val x = 10    
 
if (x > 9) println("x is greater than 9!")

Clearly, x is indeed greater than 9 causing the message to appear in the console panel.

At this point it is important to notice that we have been referring to the if expression instead of the if statement. The reason for this is that unlike the if statement in other programming languages, the Kotlin if returns a result. This allows if constructs to be used within expressions. As an example, a typical if expression to identify the largest of two numbers and assign the result to a variable might read as follows:

if (x > y)
    largest = x
else
    largest = y

The same result can be achieved using the if within an expression using the following syntax:

variable = if (condition) return_val_1 else return_val_2

The original example can, therefore be re-written as follows:

val largest = if (x > y) x else y
<pre>

The technique is not limited to returning the values contained within the condition. The following example is also a valid use of if in an expression, in this case assigning a string value to the variable:

<pre>
val largest = if (x > y) "x is greatest" else "y is greatest"
println(largest)

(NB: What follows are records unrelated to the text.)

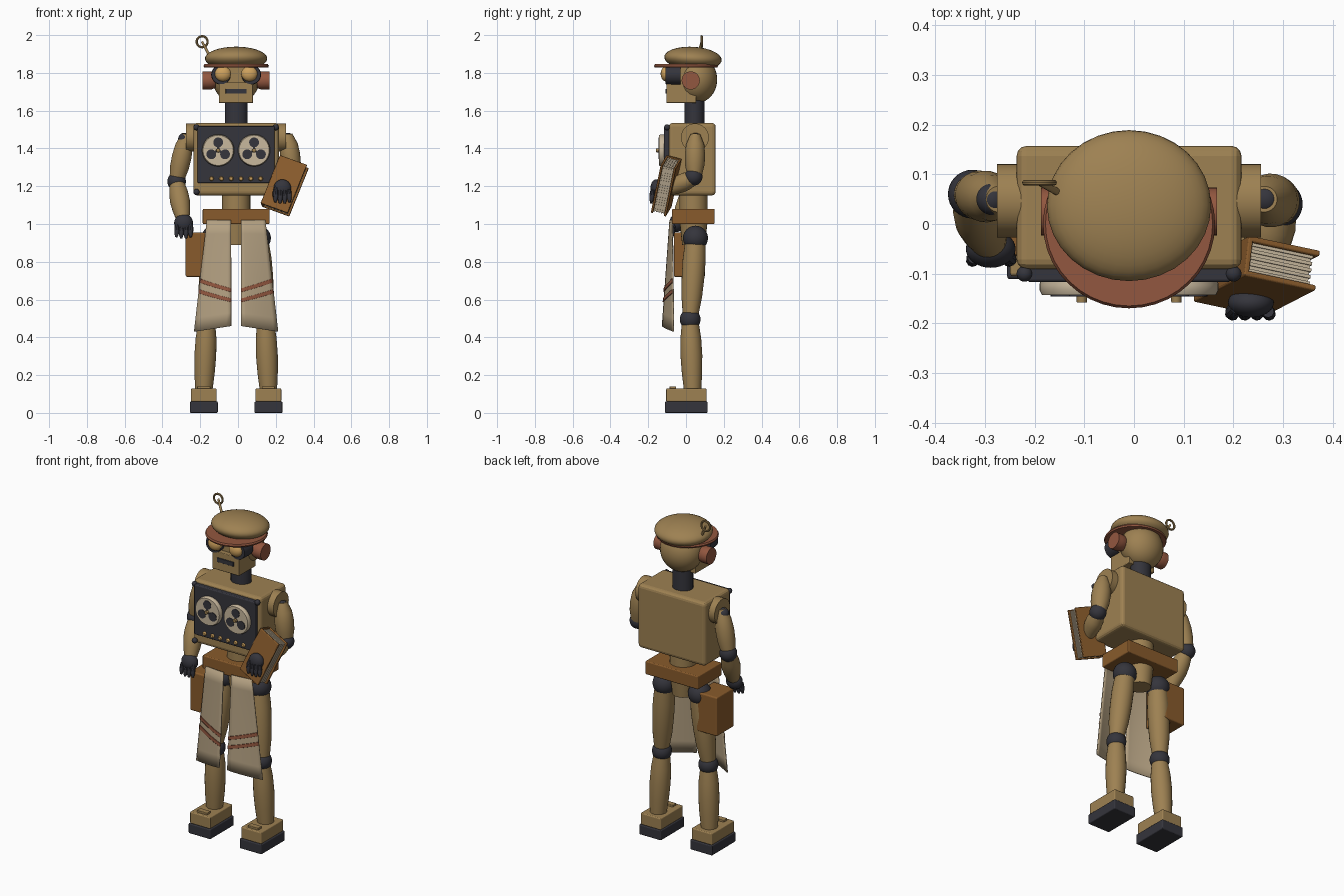
import bpy, bmesh, math
from mathutils import Vector, Matrix, Euler

old = bpy.data.objects.get("Cube")
if old:
    bpy.data.objects.remove(old, do_unlink=True)


def material(name, r, g, b):
    m = bpy.data.materials.new(name)
    m.use_nodes = True
    m.diffuse_color = (r, g, b, 1)
    m.node_tree.nodes["Principled BSDF"].inputs["Base Color"].default_value = (r, g, b, 1)
    return m


brass = material("brass", .34, .22, .085)
dark = material("dark_rubber", .035, .035, .045)
leather = material("brown_leather", .25, .105, .025)
rust = material("rust_red", .29, .095, .05)
cloth = material("linen", .45, .35, .22)
cream = material("cream", .58, .48, .34)
amber = material("amber_glass", .62, .36, .11)

CX = -0.01  # body centre line


def finish(name, bm, mat, smooth=True, bevel=0):
    bmesh.ops.recalc_face_normals(bm, faces=bm.faces)
    me = bpy.data.meshes.new(name)
    bm.to_mesh(me)
    bm.free()
    me.materials.append(mat)
    ob = bpy.data.objects.new(name, me)
    bpy.context.collection.objects.link(ob)
    if bevel:
        mod = ob.modifiers.new("Bevel", 'BEVEL')
        mod.width, mod.segments = bevel, 3
    if smooth:
        bpy.ops.object.select_all(action='DESELECT')
        ob.select_set(True)
        bpy.context.view_layer.objects.active = ob
        bpy.ops.object.shade_smooth_by_angle(angle=math.radians(35))
    return ob


def box(name, centre, size, mat, bevel=0.006, rot=None):
    bm = bmesh.new()
    bmesh.ops.create_cube(bm, size=1)
    m = Matrix.Translation(centre) @ (rot or Matrix()) @ Matrix.Diagonal((*size, 1))
    bm.transform(m)
    return finish(name, bm, mat, False, bevel)


def ball(name, centre, radii, mat, tilt=0):
    bm = bmesh.new()
    bmesh.ops.create_uvsphere(bm, u_segments=32, v_segments=20, radius=1)
    bm.transform(Matrix.Translation(centre) @ Matrix.Rotation(tilt, 4, 'X') @ Matrix.Diagonal((*radii, 1)))
    return finish(name, bm, mat)


def limb(name, start, end, radii, mat, squash=1, sides=24):
    """Tube from start to end whose radii are spread evenly along it."""
    start, end = Vector(start), Vector(end)
    axis = end - start
    turn = axis.to_track_quat('Z', 'Y')
    bm = bmesh.new()
    rings = []
    for i, r in enumerate(radii):
        base = start + axis * i / (len(radii) - 1)
        ring = []
        for k in range(sides):
            a = math.tau * k / sides
            ring.append(bm.verts.new(base + turn @ Vector((r * math.cos(a), r * squash * math.sin(a), 0))))
        rings.append(ring)
    for a, b in zip(rings, rings[1:]):
        for k in range(sides):
            n = (k + 1) % sides
            bm.faces.new((a[k], a[n], b[n], b[k]))
    bm.faces.new(rings[0])
    bm.faces.new(rings[-1])
    return finish(name, bm, mat)


def sheet(name, point, v_range, mat, thick, steps=8):
    """Thin cloth strip following point(u, v)."""
    bm = bmesh.new()
    rows = []
    for i in range(steps + 1):
        u = i / steps
        v0, v1 = v_range(u)
        rows.append([bm.verts.new(point(u, v0 + (v1 - v0) * j / steps)) for j in range(steps + 1)])
    for a, b in zip(rows, rows[1:]):
        for j in range(steps):
            bm.faces.new((a[j], b[j], b[j + 1], a[j + 1]))
    ob = finish(name, bm, mat)
    mod = ob.modifiers.new("Solidify", 'SOLIDIFY')
    mod.thickness, mod.offset = thick, 0


def hand(name, palm, radii, reach):
    """Rounded palm with four drooping fingers and a thumb."""
    palm = Vector(palm)
    ball(name + "_palm", palm, radii, dark)
    for i in range(4):
        x = (i - 1.5) * .023
        root = palm + Vector((x, -.018, -.01))
        tip = palm + Vector((x * 1.1, -.026, -reach + abs(x) * .3))
        limb(f"{name}_finger", root, tip, (.012, .014, .013, .006), dark, sides=10)
    side = 1 if palm.x < 0 else -1
    limb(name + "_thumb", palm + Vector((side * .03, -.01, .01)),
         palm + Vector((side * .045, -.025, -.045)), (.012, .014, .007), dark, sides=10)


# Legs and boots
for s, side in ((-1, "right"), (1, "left")):
    foot_x, knee_x, hip_x = (CX + s * d for d in (.171, .155, .118))
    box(side + "_sole", (foot_x, .002, .03), (.148, .226, .06), dark)
    box(side + "_boot", (foot_x, .002, .094), (.136, .214, .07), brass)
    box(side + "_buckle", (foot_x, -.07, .133), (.07, .035, .015), brass, .003)
    limb(side + "_shin", (foot_x, .035, .12), (knee_x, .022, .49), (.046, .054, .058, .055, .043), brass)
    ball(side + "_knee", (knee_x, .022, .495), (.055,) * 3, dark)
    limb(side + "_thigh", (knee_x, .024, .52), (hip_x, .05, .91), (.042, .055, .06, .061, .054), brass)
    ball(side + "_hip", (hip_x, .05, .925), (.066,) * 3, dark)

# Pelvis, belt, waist and torso
limb("pelvis", (CX, .04, .89), (CX, .04, 1.02), (.06, .068, .075), brass)
box("belt", (CX, .039, 1.04), (.354, .226, .08), leather, .006)
limb("waist", (CX, .04, 1.07), (CX, .04, 1.17), (.075, .075), brass)
box("torso", (CX, .033, 1.343), (.452, .248, .384), brass, .02)
limb("neck", (CX, .045, 1.52), (CX, .045, 1.66), (.06, .06), dark, .88)
box("pouch", (-.208, .018, .838), (.138, .165, .235), leather, .008)

# Apron halves with two stripes each
for s, side in ((-1, "right"), (1, "left")):
    def apron(u, v, lift=0):
        outer = .155 + .067 * v
        y_in, y_out = -.085 - .04 * v, -.072 + .007 * v
        return Vector((CX + s * (.026 + (outer - .026) * u),
                       y_in + (y_out - y_in) * u ** 1.4 - lift,
                       1.02 - v * (.56 + .03 * u)))
    sheet(side + "_apron", apron, lambda u: (0, 1), cloth, .006)
    for k in range(2):
        top = .645 + .095 * k
        sheet(side + "_apron_stripe", lambda u, v: apron(u, v, .005),
              lambda u: (top - .12 * u, top + .035 - .12 * u), rust, .005)

# Tape deck on the chest
box("chest_panel", (CX, -.1, 1.367), (.408, .034, .302), dark, .006)
for s in (-1, 1):
    rx, rz = CX + s * .095, 1.39
    limb("reel", (rx, -.112, rz), (rx, -.143, rz), (.083, .085, .085, .08), cream, sides=40)
    limb("reel_hub", (rx, -.14, rz), (rx, -.158, rz), (.011, .01), brass, sides=16)
    for k in range(3):
        a = math.pi / 2 + math.tau * k / 3
        c = Vector((rx + .042 * math.cos(a), 0, rz + .042 * math.sin(a)))
        limb("reel_hole", c + Vector((0, -.14, 0)), c + Vector((0, -.146, 0)), (.026, .026), dark)
        mid = Vector((rx + .018 * math.cos(a), -.144, rz + .018 * math.sin(a)))
        box("reel_slot", mid, (.028, .004, .012), dark, 0, Matrix.Rotation(-a, 4, 'Y'))
    for z in (1.512, 1.17):
        ball("screw", (CX + s * .21, -.1, z), (.016,) * 3, dark)
for i in range(6):
    bx = CX + (i - 2.5) * .052
    limb("button", (bx, -.115, 1.24), (bx, -.127, 1.24), (.012, .012, .008), amber, sides=16)

# Shoulders
for s, side in ((-1, "right"), (1, "left")):
    limb(side + "_shoulder", (CX + s * .2, .047, 1.458), (CX + s * .265, .047, 1.458),
         (.074, .074, .074), brass, sides=32)
    ball(side + "_shoulder_pivot", (CX + s * .275, .05, 1.45), (.032,) * 3, dark)

# Right arm hanging down
limb("right_upper_arm", (-.272, .05, 1.475), (-.323, .06, 1.24), (.026, .046, .052, .05, .04), brass)
ball("right_elbow", (-.325, .06, 1.225), (.049,) * 3, dark)
limb("right_forearm", (-.322, .05, 1.21), (-.292, -.035, 1.03), (.04, .05, .053, .047, .036), brass)
hand("right_hand", (-.288, -.05, 1.005), (.05, .038, .048), .085)

# Left arm bent around the book
limb("left_upper_arm", (.262, .05, 1.475), (.288, .045, 1.26), (.026, .048, .054, .052, .04), brass)
ball("left_elbow", (.292, .04, 1.25), (.047,) * 3, dark)
limb("left_forearm", (.288, .03, 1.24), (.25, -.09, 1.185), (.04, .048, .048, .042, .036), brass)
hand("left_hand", (.235, -.158, 1.19), (.046, .03, .046), .085)

# Book with covers, spine and page sheets
turn = Euler((0, .35, 0)).to_matrix().to_4x4()
turn = Matrix.Rotation(-.12, 4, 'Z') @ Matrix.Rotation(-.25, 4, 'X') @ turn
book_at = Vector((.247, -.105, 1.202))


def book_part(name, offset, size, mat, bevel=0):
    box(name, book_at + turn.to_3x3() @ Vector(offset), size, mat, bevel, turn)


for y in (-.036, .036):
    book_part("book_cover", (0, y, 0), (.155, .012, .28), leather, .004)
book_part("book_spine", (-.073, 0, 0), (.01, .08, .28), leather, .003)
for i in range(9):
    trim = .006 * (i % 2)
    book_part("book_pages", (-.004, (i - 4) * .0068, 0), (.14 - trim, .0068, .264 - trim), cream)

# Head, jaw and mouth
ball("skull", (CX, .055, 1.765), (.124, .11, .125), brass)
box("jaw", (CX, -.025, 1.695), (.18, .158, .11), brass, .004)
box("brow", (CX, -.01, 1.79), (.19, .13, .1), brass, .004)
box("mouth", (CX, -.105, 1.703), (.11, .008, .026), dark, .002)

# Goggles and ear cups
for s, side in ((-1, "right"), (1, "left")):
    ex = CX + s * .08
    limb(side + "_goggle", (ex, -.03, 1.79), (ex, -.108, 1.79), (.052, .052, .05), dark)
    ball(side + "_lens", (CX + s * .07, -.106, 1.795), (.043, .028, .04), amber)
    limb(side + "_ear_cup", (CX + s * .11, .025, 1.76), (CX + s * .177, .025, 1.76),
         (.04, .048, .048, .048), rust, sides=32)

# Cap with brim
ball("cap_crown", (CX, .037, 1.876), (.165, .152, .062), brass, -.06)
limb("cap_brim", (CX, 0, 1.829), (CX, 0, 1.846), (.17, .173, .168), rust, .98, 40)

# Wind-up antenna with ring
ring_at = Vector((-.19, .083, 1.965))
limb("antenna_rod", (-.145, .06, 1.88), ring_at, (.008, .007, .006), brass, sides=12)
bpy.ops.mesh.primitive_torus_add(location=ring_at, rotation=(math.pi / 2, 0, 0), major_radius=.029,
                                 minor_radius=.006, major_segments=32, minor_segments=10)
ring = bpy.context.object
ring.name = "antenna_ring"
ring.data.materials.append(brass)
bpy.ops.object.shade_smooth_by_angle(angle=math.radians(35))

For those familiar with programming languages such as Java, this feature allows code constructs similar to ternary statements to be implemented in Kotlin.

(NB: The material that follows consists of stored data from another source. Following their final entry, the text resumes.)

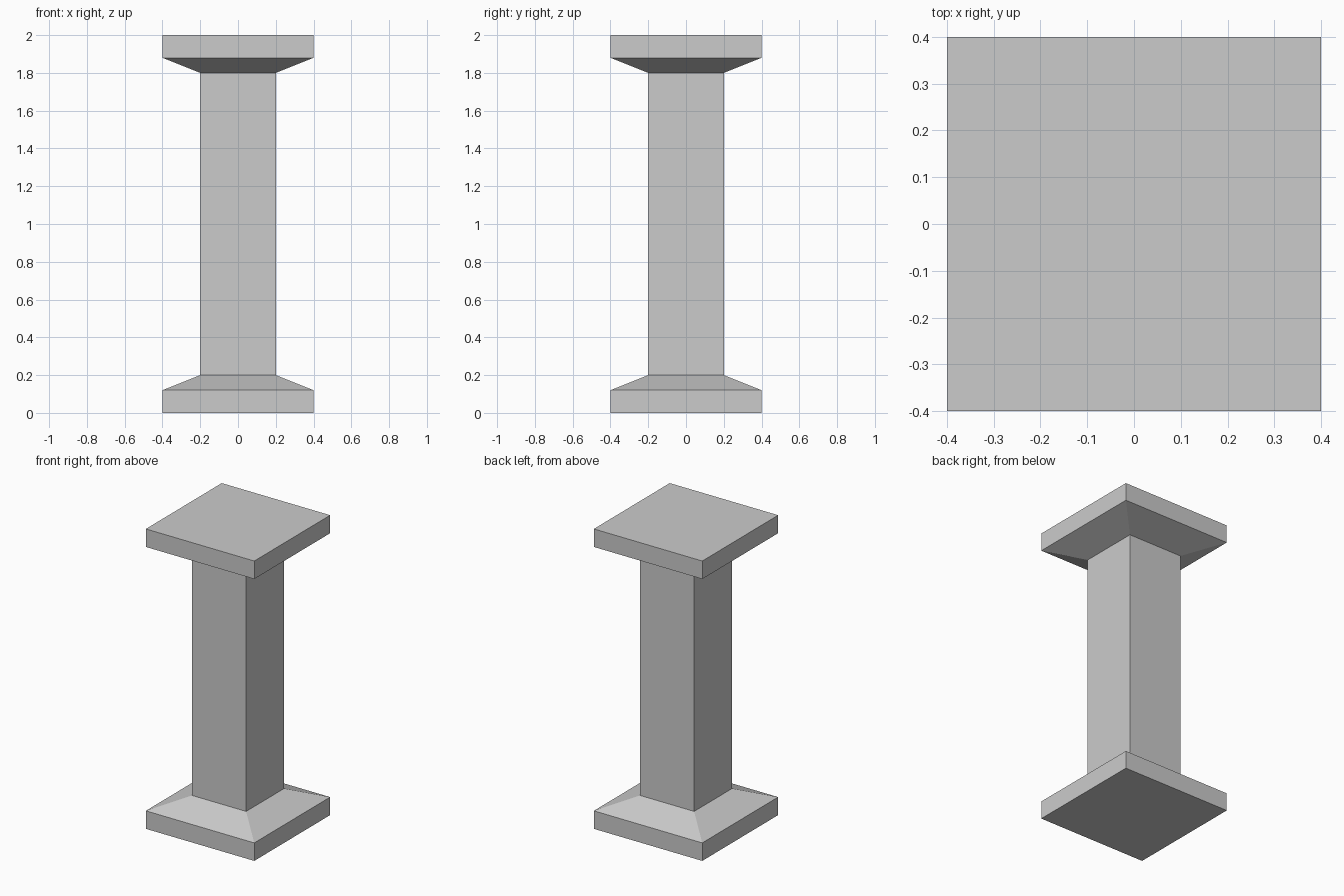
import bpy
import bmesh

cube = bpy.data.objects.get("Cube")
if cube:
    bpy.data.objects.remove(cube, do_unlink=True)

# Plain stone colour
stone = bpy.data.materials.new("light_grey_stone")
stone.use_nodes = True
colour = (0.6, 0.6, 0.6, 1.0)
stone.diffuse_color = colour
stone.node_tree.nodes["Principled BSDF"].inputs["Base Color"].default_value = colour

CORNERS = [(-1, -1), (1, -1), (1, 1), (-1, 1)]


def square_loft(name, profile, cap_bottom=False, cap_top=False):
    """Join square rings, given as (half width, height) from bottom to top."""
    bm = bmesh.new()
    rings = [[bm.verts.new((x * half, y * half, z)) for x, y in CORNERS]
             for half, z in profile]
    for low, high in zip(rings, rings[1:]):
        for i in range(4):
            j = (i + 1) % 4
            bm.faces.new((low[i], low[j], high[j], high[i]))
    if cap_bottom:
        bm.faces.new(rings[0][::-1])
    if cap_top:
        bm.faces.new(rings[-1])
    mesh = bpy.data.meshes.new(name)
    bm.to_mesh(mesh)
    bm.free()
    mesh.materials.append(stone)
    obj = bpy.data.objects.new(name, mesh)
    bpy.context.collection.objects.link(obj)
    return obj


HEIGHT, WIDE, NARROW = 2.0, 0.4, 0.2
SLAB, SLOPE = 0.12, 0.2

# Base slab with sloped shoulders, shaft, and the same shape flipped as capital
foot = [(WIDE, 0), (WIDE, SLAB), (NARROW, SLOPE)]
head = [(half, HEIGHT - z) for half, z in reversed(foot)]
square_loft("base", foot, cap_bottom=True)
square_loft("shaft", [foot[-1], head[0]])
square_loft("capital", head, cap_top=True)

Using if ... else … Expressions

The next variation of the if expression allows us to also specify some code to perform if the expression in the if expression evaluates to false. The syntax for this construct is as follows:

if (boolean expression) { 
    // Code to be executed if expression is true 
} else { 
    // Code to be executed if expression is false 
}

The braces are, once again, optional if only one line of code is to be executed.

Using the above syntax, we can now extend our previous example to display a different message if the comparison expression evaluates to be false:

val x = 10    
    
if (x > 9) println("x is greater than 9!") 
    else println("x is less than 9!")

In this case, the second println statement will execute if the value of x was less than 9.

Using if ... else if ... Expressions

So far we have looked at if statements which make decisions based on the result of a single logical expression. Sometimes it becomes necessary to make decisions based on a number of different criteria. For this purpose, we can use the if ... else if ... construct, an example of which is as follows:

var x = 9
 
if (x == 10) println("x is 10")
        else if (x == 9) println("x is 9")
            else if (x == 8) println("x is 8")
                 else println("x is less than 8")
}

Using the when Statement

The Kotlin when statement provides a cleaner alternative to the if ... else if ... construct and uses the following syntax:

when (value) {
       match1 -> // code to be executed on match
       match2 -> // code to be executed on match
       .
       .
       else -> // default code to executed if no match
}

Using this syntax, the previous if ... else if ... construct can be rewritten to use the when statement:

when (x) {
    10 -> println ("x is 10")
    9 -> println("x is 9")
    8 -> println("x is 8")
    else ->  println("x is less than 8") 
}

The when statement is similar to the switch statement found in many other programming languages.

Summary

The term flow control is used to describe the logic that dictates the execution path that is taken through the source code of an application as it runs. This chapter has looked at the two types of flow control provided by Kotlin (looping and conditional) and explored the various Kotlin constructs that are available to implement both forms of flow control logic.


You are reading a sample chapter from the Android Studio 3.0 / Android 8 Edition book.

Purchase the fully updated Android Studio 3.2 / Android 9 / Jetpack Edition of this publication in eBook ($29.99) or Print ($45.99) format

Android Studio 3.2 Development Essentials - Kotlin Edition Print and eBook (ePub/PDF/Kindle) editions contain 96 chapters and over 800 pages

Buy Print Preview Book



PreviousTable of ContentsNext
Kotlin Operators and ExpressionsAn Overview of Kotlin Functions and Lambdas